Saved data entries
* * * * * * * * *
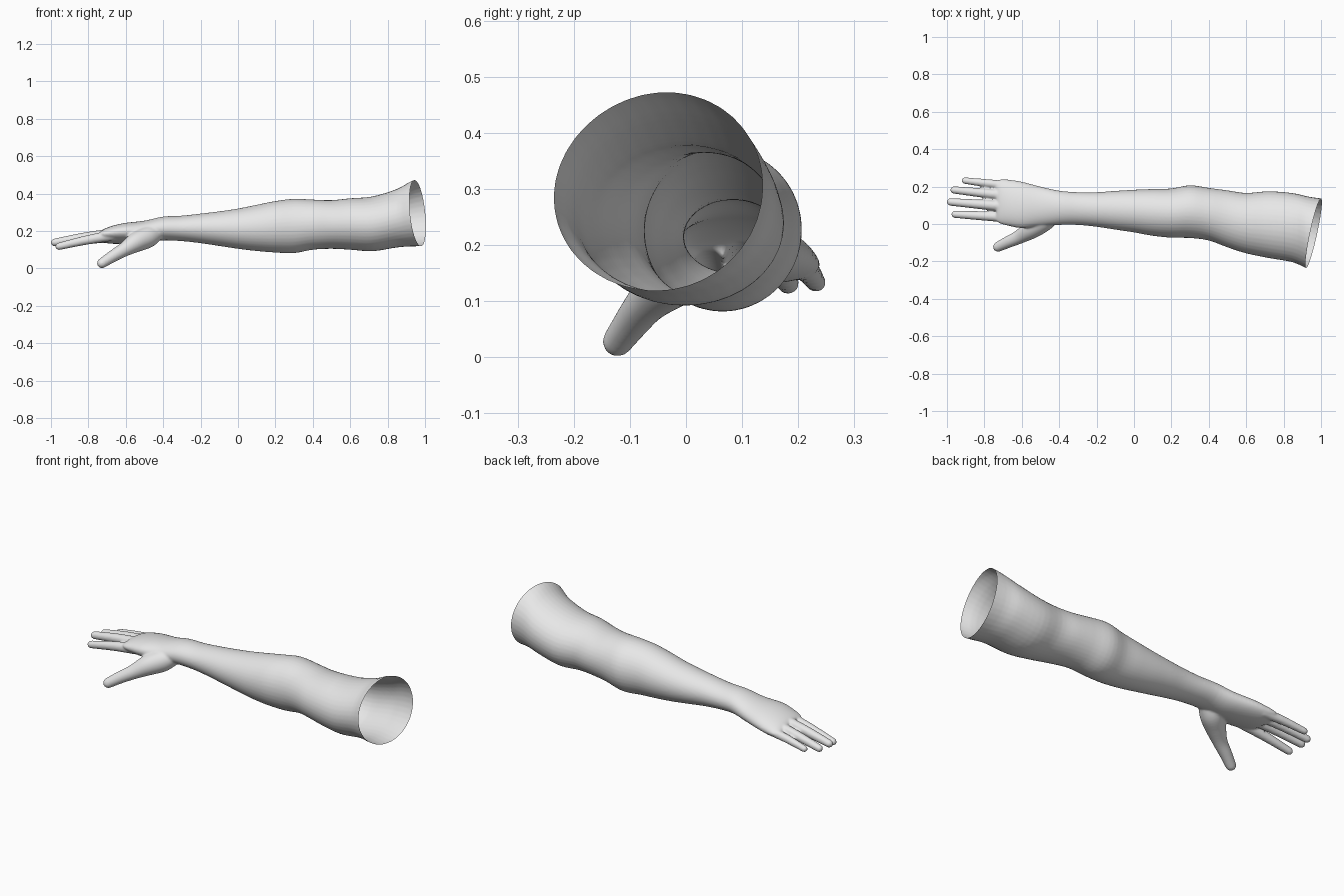
import bpy, bmesh, math
from mathutils import Vector

if "Cube" in bpy.data.objects:
    bpy.data.objects.remove(bpy.data.objects["Cube"])

skin = bpy.data.materials.new("pale_grey")
skin.diffuse_color = (0.8, 0.8, 0.8, 1)
skin.use_nodes = True
skin.node_tree.nodes["Principled BSDF"].inputs["Base Color"].default_value = skin.diffuse_color
SEG = 40


def smooth_path(rows, steps=4):
    """Catmull-Rom interpolation through rows of numbers."""
    rows = [Vector(r) for r in rows]
    out = []
    for i in range(len(rows) - 1):
        p0, p1 = rows[max(i - 1, 0)], rows[i]
        p2, p3 = rows[i + 1], rows[min(i + 2, len(rows) - 1)]
        for s in range(steps):
            t = s / steps
            out.append(0.5 * (2 * p1 + (p2 - p0) * t + (2 * p0 - 5 * p1 + 4 * p2 - p3) * t * t
                              + (3 * p1 - p0 - 3 * p2 + p3) * t ** 3))
    return out + [rows[-1]]


def loft(bm, rings):
    """Skin a list of point rings and cap both ends."""
    loops = [[bm.verts.new(p) for p in ring] for ring in rings]
    for a, b in zip(loops, loops[1:]):
        for i in range(SEG):
            j = (i + 1) % SEG
            bm.faces.new((a[i], a[j], b[j], b[i]))
    bm.faces.new(loops[0][::-1])
    bm.faces.new(loops[-1])


def ellipse_ring(centre, u, v):
    angles = [2 * math.pi * i / SEG for i in range(SEG)]
    return [centre + u * math.cos(a) + v * math.sin(a) for a in angles]


def digit(bm, rows):
    """Tapered tube through (x, y, z, radius) rows with a rounded tip."""
    pts = smooth_path(rows, 6)
    rings = []
    for i, p in enumerate(pts):
        d = (pts[min(i + 1, len(pts) - 1)] - pts[max(i - 1, 0)]).to_3d().normalized()
        side = d.cross(Vector((0, 0, 1))).normalized()
        rings.append((p.to_3d(), p[3], d, side, side.cross(d)))
    c, r, d, side, up = rings[-1]
    for a in (20, 40, 60, 75, 86):
        a = math.radians(a)
        rings.append((c + d * r * math.sin(a), r * math.cos(a), d, side, up))
    loft(bm, [ellipse_ring(c, s * r, u * r) for c, r, d, s, u in rings])


bm = bmesh.new()

# Arm and palm: x, then top, bottom, front and back limits
stations = [(1.06, .50), (.94, .472), (.85, .425), (.72, .385), (.6, .375), (.5, .365)]
profile_upper = [
    (.118, -.262, .13), (.118, -.243, .145), (.112, -.205, .165),
    (.092, -.182, .175), (.10, -.157, .166), (.105, -.125, .18)]
arm = [a + b for a, b in zip(stations, profile_upper)] + [
    (.4, .368, .10, -.088, .193), (.3, .372, .082, -.075, .207),
    (.2, .36, .085, -.073, .19), (.1, .34, .093, -.063, .187),
    (0, .32, .105, -.045, .183), (-.1, .305, .12, -.03, .177),
    (-.2, .293, .135, -.015, .17), (-.3, .282, .146, -.005, .17),
    (-.4, .277, .15, -.005, .178), (-.5, .255, .14, -.012, .2),
    (-.6, .243, .134, -.022, .226), (-.67, .227, .133, -.01, .237),
    (-.715, .21, .14, .002, .238), (-.735, .195, .155, .015, .225)]
rings = []
for x, top, bottom, front, back in smooth_path([Vector(r) for r in arm]):
    centre = Vector((x, (front + back) / 2, (top + bottom) / 2))
    # the little-finger side of the hand drops slightly
    tilt = -.09 * min(max((-.4 - x) / .25, 0), 1)
    rings.append(ellipse_ring(centre, Vector((0, 1, tilt)) * (back - front) / 2,
                              Vector((0, 0, (top - bottom) / 2))))
loft(bm, rings)

# Four fingers
for base, tip, r in [((-.66, .035, .178), (-.957, .052, .118), .026),
                     ((-.66, .092, .186), (-.981, .118, .139), .027),
                     ((-.66, .15, .178), (-.963, .182, .132), .026),
                     ((-.66, .203, .165), (-.905, .232, .133), .023)]:
    base, tip = Vector(base), Vector(tip)
    mid = base.lerp(tip, .5) + Vector((0, 0, .004))
    digit(bm, [(*base, r * 1.1), (*mid, r * .95), (*tip, r * .76)])

# Thumb with its fleshy root
digit(bm, [(-.42, .05, .2, .04), (-.48, .02, .17, .058), (-.545, -.025, .14, .053),
           (-.61, -.067, .1, .038), (-.67, -.095, .065, .032), (-.727, -.122, .028, .027)])

bmesh.ops.recalc_face_normals(bm, faces=bm.faces)
mesh = bpy.data.meshes.new("arm")
bm.to_mesh(mesh)
bm.free()
body = bpy.data.objects.new("arm", mesh)
bpy.context.collection.objects.link(body)
bpy.context.view_layer.objects.active = body
body.select_set(True)

# Fuse the parts into one soft skin
remesh = body.modifiers.new("fuse", 'REMESH')
remesh.mode = 'VOXEL'
remesh.voxel_size = .0055
soften = body.modifiers.new("soften", 'SMOOTH')
soften.factor = .5
soften.iterations = 8
for name in ("fuse", "soften"):
    bpy.ops.object.modifier_apply(modifier=name)

# Open slanted cut at the shoulder end
bm = bmesh.new()
bm.from_mesh(body.data)
bmesh.ops.bisect_plane(bm, geom=bm.verts[:] + bm.edges[:] + bm.faces[:],
                       plane_co=(.96, -.05, .295), plane_no=(1, -.22, .11), clear_outer=True)
bm.to_mesh(body.data)
bm.free()
body.data.materials.clear()
body.data.materials.append(skin)
bpy.ops.object.shade_smooth()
* * * * * * * * *
# Assigned task:
Where a record holds a picture, leave the picture out and restate the rest word for word.

# Task response:
import bpy, bmesh, math
from mathutils import Vector

if "Cube" in bpy.data.objects:
    bpy.data.objects.remove(bpy.data.objects["Cube"])

skin = bpy.data.materials.new("pale_grey")
skin.diffuse_color = (0.8, 0.8, 0.8, 1)
skin.use_nodes = True
skin.node_tree.nodes["Principled BSDF"].inputs["Base Color"].default_value = skin.diffuse_color
SEG = 40


def smooth_path(rows, steps=4):
    """Catmull-Rom interpolation through rows of numbers."""
    rows = [Vector(r) for r in rows]
    out = []
    for i in range(len(rows) - 1):
        p0, p1 = rows[max(i - 1, 0)], rows[i]
        p2, p3 = rows[i + 1], rows[min(i + 2, len(rows) - 1)]
        for s in range(steps):
            t = s / steps
            out.append(0.5 * (2 * p1 + (p2 - p0) * t + (2 * p0 - 5 * p1 + 4 * p2 - p3) * t * t
                              + (3 * p1 - p0 - 3 * p2 + p3) * t ** 3))
    return out + [rows[-1]]


def loft(bm, rings):
    """Skin a list of point rings and cap both ends."""
    loops = [[bm.verts.new(p) for p in ring] for ring in rings]
    for a, b in zip(loops, loops[1:]):
        for i in range(SEG):
            j = (i + 1) % SEG
            bm.faces.new((a[i], a[j], b[j], b[i]))
    bm.faces.new(loops[0][::-1])
    bm.faces.new(loops[-1])


def ellipse_ring(centre, u, v):
    angles = [2 * math.pi * i / SEG for i in range(SEG)]
    return [centre + u * math.cos(a) + v * math.sin(a) for a in angles]


def digit(bm, rows):
    """Tapered tube through (x, y, z, radius) rows with a rounded tip."""
    pts = smooth_path(rows, 6)
    rings = []
    for i, p in enumerate(pts):
        d = (pts[min(i + 1, len(pts) - 1)] - pts[max(i - 1, 0)]).to_3d().normalized()
        side = d.cross(Vector((0, 0, 1))).normalized()
        rings.append((p.to_3d(), p[3], d, side, side.cross(d)))
    c, r, d, side, up = rings[-1]
    for a in (20, 40, 60, 75, 86):
        a = math.radians(a)
        rings.append((c + d * r * math.sin(a), r * math.cos(a), d, side, up))
    loft(bm, [ellipse_ring(c, s * r, u * r) for c, r, d, s, u in rings])


bm = bmesh.new()

# Arm and palm: x, then top, bottom, front and back limits
stations = [(1.06, .50), (.94, .472), (.85, .425), (.72, .385), (.6, .375), (.5, .365)]
profile_upper = [
    (.118, -.262, .13), (.118, -.243, .145), (.112, -.205, .165),
    (.092, -.182, .175), (.10, -.157, .166), (.105, -.125, .18)]
arm = [a + b for a, b in zip(stations, profile_upper)] + [
    (.4, .368, .10, -.088, .193), (.3, .372, .082, -.075, .207),
    (.2, .36, .085, -.073, .19), (.1, .34, .093, -.063, .187),
    (0, .32, .105, -.045, .183), (-.1, .305, .12, -.03, .177),
    (-.2, .293, .135, -.015, .17), (-.3, .282, .146, -.005, .17),
    (-.4, .277, .15, -.005, .178), (-.5, .255, .14, -.012, .2),
    (-.6, .243, .134, -.022, .226), (-.67, .227, .133, -.01, .237),
    (-.715, .21, .14, .002, .238), (-.735, .195, .155, .015, .225)]
rings = []
for x, top, bottom, front, back in smooth_path([Vector(r) for r in arm]):
    centre = Vector((x, (front + back) / 2, (top + bottom) / 2))
    # the little-finger side of the hand drops slightly
    tilt = -.09 * min(max((-.4 - x) / .25, 0), 1)
    rings.append(ellipse_ring(centre, Vector((0, 1, tilt)) * (back - front) / 2,
                              Vector((0, 0, (top - bottom) / 2))))
loft(bm, rings)

# Four fingers
for base, tip, r in [((-.66, .035, .178), (-.957, .052, .118), .026),
                     ((-.66, .092, .186), (-.981, .118, .139), .027),
                     ((-.66, .15, .178), (-.963, .182, .132), .026),
                     ((-.66, .203, .165), (-.905, .232, .133), .023)]:
    base, tip = Vector(base), Vector(tip)
    mid = base.lerp(tip, .5) + Vector((0, 0, .004))
    digit(bm, [(*base, r * 1.1), (*mid, r * .95), (*tip, r * .76)])

# Thumb with its fleshy root
digit(bm, [(-.42, .05, .2, .04), (-.48, .02, .17, .058), (-.545, -.025, .14, .053),
           (-.61, -.067, .1, .038), (-.67, -.095, .065, .032), (-.727, -.122, .028, .027)])

bmesh.ops.recalc_face_normals(bm, faces=bm.faces)
mesh = bpy.data.meshes.new("arm")
bm.to_mesh(mesh)
bm.free()
body = bpy.data.objects.new("arm", mesh)
bpy.context.collection.objects.link(body)
bpy.context.view_layer.objects.active = body
body.select_set(True)

# Fuse the parts into one soft skin
remesh = body.modifiers.new("fuse", 'REMESH')
remesh.mode = 'VOXEL'
remesh.voxel_size = .0055
soften = body.modifiers.new("soften", 'SMOOTH')
soften.factor = .5
soften.iterations = 8
for name in ("fuse", "soften"):
    bpy.ops.object.modifier_apply(modifier=name)

# Open slanted cut at the shoulder end
bm = bmesh.new()
bm.from_mesh(body.data)
bmesh.ops.bisect_plane(bm, geom=bm.verts[:] + bm.edges[:] + bm.faces[:],
                       plane_co=(.96, -.05, .295), plane_no=(1, -.22, .11), clear_outer=True)
bm.to_mesh(body.data)
bm.free()
body.data.materials.clear()
body.data.materials.append(skin)
bpy.ops.object.shade_smooth()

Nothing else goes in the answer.